**Assignment**:
Which lines below mention "bmesh"? Pick each one out.

Stored dataset items

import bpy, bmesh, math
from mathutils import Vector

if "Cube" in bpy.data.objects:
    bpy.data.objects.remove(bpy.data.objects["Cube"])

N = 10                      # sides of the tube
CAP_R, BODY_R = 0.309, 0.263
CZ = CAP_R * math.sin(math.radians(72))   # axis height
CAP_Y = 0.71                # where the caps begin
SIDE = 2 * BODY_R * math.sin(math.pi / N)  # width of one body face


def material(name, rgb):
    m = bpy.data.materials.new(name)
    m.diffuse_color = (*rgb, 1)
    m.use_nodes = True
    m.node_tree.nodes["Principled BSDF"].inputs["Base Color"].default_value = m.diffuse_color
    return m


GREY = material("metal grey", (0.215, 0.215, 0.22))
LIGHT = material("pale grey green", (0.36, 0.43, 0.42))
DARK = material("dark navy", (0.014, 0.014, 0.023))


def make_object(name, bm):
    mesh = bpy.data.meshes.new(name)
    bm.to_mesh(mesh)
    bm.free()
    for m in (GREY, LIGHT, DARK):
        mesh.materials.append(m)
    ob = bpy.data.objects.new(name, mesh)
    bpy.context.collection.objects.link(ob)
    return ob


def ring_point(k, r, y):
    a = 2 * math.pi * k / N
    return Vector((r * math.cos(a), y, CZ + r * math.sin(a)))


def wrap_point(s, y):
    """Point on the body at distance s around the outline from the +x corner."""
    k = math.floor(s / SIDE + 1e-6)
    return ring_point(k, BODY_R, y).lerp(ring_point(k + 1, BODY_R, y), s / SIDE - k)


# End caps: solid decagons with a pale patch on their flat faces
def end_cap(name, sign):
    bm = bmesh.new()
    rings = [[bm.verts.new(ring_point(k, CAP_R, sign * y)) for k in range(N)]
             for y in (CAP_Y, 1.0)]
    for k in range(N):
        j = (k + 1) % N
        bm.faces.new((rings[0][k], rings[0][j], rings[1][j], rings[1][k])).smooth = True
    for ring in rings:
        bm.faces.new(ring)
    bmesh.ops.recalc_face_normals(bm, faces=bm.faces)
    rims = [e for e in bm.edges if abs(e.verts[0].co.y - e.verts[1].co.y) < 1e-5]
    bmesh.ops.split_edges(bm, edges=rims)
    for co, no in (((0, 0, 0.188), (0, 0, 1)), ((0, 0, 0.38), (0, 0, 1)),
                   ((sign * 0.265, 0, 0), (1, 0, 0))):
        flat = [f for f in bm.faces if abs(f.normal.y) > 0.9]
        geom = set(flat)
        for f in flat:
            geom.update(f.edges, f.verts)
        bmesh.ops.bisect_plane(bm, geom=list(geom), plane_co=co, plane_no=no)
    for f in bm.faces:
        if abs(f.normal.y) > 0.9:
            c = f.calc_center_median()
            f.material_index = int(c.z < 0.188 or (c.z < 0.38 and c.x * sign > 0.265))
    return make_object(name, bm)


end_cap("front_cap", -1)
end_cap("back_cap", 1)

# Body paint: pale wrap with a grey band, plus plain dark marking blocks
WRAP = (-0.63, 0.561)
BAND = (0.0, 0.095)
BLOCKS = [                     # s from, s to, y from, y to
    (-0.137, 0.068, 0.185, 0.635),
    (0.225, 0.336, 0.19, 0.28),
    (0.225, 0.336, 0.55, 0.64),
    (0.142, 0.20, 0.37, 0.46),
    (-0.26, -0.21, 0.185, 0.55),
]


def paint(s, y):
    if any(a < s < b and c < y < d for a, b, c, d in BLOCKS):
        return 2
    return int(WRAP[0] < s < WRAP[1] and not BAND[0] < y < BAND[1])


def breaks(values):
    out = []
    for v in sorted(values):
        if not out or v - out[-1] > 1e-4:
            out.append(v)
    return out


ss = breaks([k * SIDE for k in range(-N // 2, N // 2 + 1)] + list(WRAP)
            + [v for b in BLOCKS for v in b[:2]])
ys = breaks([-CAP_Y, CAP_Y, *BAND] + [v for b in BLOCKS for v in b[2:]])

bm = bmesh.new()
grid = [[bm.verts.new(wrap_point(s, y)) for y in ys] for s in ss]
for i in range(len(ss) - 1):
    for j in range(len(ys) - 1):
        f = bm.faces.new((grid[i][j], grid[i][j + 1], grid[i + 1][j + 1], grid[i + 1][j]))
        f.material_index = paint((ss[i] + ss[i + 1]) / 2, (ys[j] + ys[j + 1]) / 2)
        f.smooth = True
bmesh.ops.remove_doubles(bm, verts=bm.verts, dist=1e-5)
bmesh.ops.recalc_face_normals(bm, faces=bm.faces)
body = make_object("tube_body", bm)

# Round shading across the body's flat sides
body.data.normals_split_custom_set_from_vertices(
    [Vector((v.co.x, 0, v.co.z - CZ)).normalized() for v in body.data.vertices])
--
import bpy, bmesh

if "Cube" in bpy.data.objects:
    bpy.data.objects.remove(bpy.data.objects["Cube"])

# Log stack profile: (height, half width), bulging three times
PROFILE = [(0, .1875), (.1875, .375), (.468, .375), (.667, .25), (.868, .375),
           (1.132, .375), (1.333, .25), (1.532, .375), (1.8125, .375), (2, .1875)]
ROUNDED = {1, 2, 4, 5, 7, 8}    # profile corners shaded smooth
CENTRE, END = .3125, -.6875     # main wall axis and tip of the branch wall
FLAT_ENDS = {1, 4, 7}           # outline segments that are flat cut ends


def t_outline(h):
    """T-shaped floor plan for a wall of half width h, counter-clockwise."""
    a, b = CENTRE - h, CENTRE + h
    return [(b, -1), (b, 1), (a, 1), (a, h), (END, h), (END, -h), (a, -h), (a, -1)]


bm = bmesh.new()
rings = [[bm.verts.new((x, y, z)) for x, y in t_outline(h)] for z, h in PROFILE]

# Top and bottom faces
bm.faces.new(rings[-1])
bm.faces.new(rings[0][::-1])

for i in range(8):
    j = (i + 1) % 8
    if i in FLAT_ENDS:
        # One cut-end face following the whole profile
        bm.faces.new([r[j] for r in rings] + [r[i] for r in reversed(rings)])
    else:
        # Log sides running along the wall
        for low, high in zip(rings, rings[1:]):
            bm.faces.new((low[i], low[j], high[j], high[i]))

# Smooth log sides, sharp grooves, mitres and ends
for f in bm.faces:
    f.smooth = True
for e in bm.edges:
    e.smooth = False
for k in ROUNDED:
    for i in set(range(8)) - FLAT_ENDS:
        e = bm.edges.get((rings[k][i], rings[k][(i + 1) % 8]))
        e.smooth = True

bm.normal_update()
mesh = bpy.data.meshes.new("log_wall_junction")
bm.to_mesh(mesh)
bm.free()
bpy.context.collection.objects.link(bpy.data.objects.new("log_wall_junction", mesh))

**Answer to this task**:
import bpy, bmesh, math
    bm = bmesh.new()
    bmesh.ops.recalc_face_normals(bm, faces=bm.faces)
    bmesh.ops.split_edges(bm, edges=rims)
        bmesh.ops.bisect_plane(bm, geom=list(geom), plane_co=co, plane_no=no)
bm = bmesh.new()
bmesh.ops.remove_doubles(bm, verts=bm.verts, dist=1e-5)
bmesh.ops.recalc_face_normals(bm, faces=bm.faces)
import bpy, bmesh
bm = bmesh.new()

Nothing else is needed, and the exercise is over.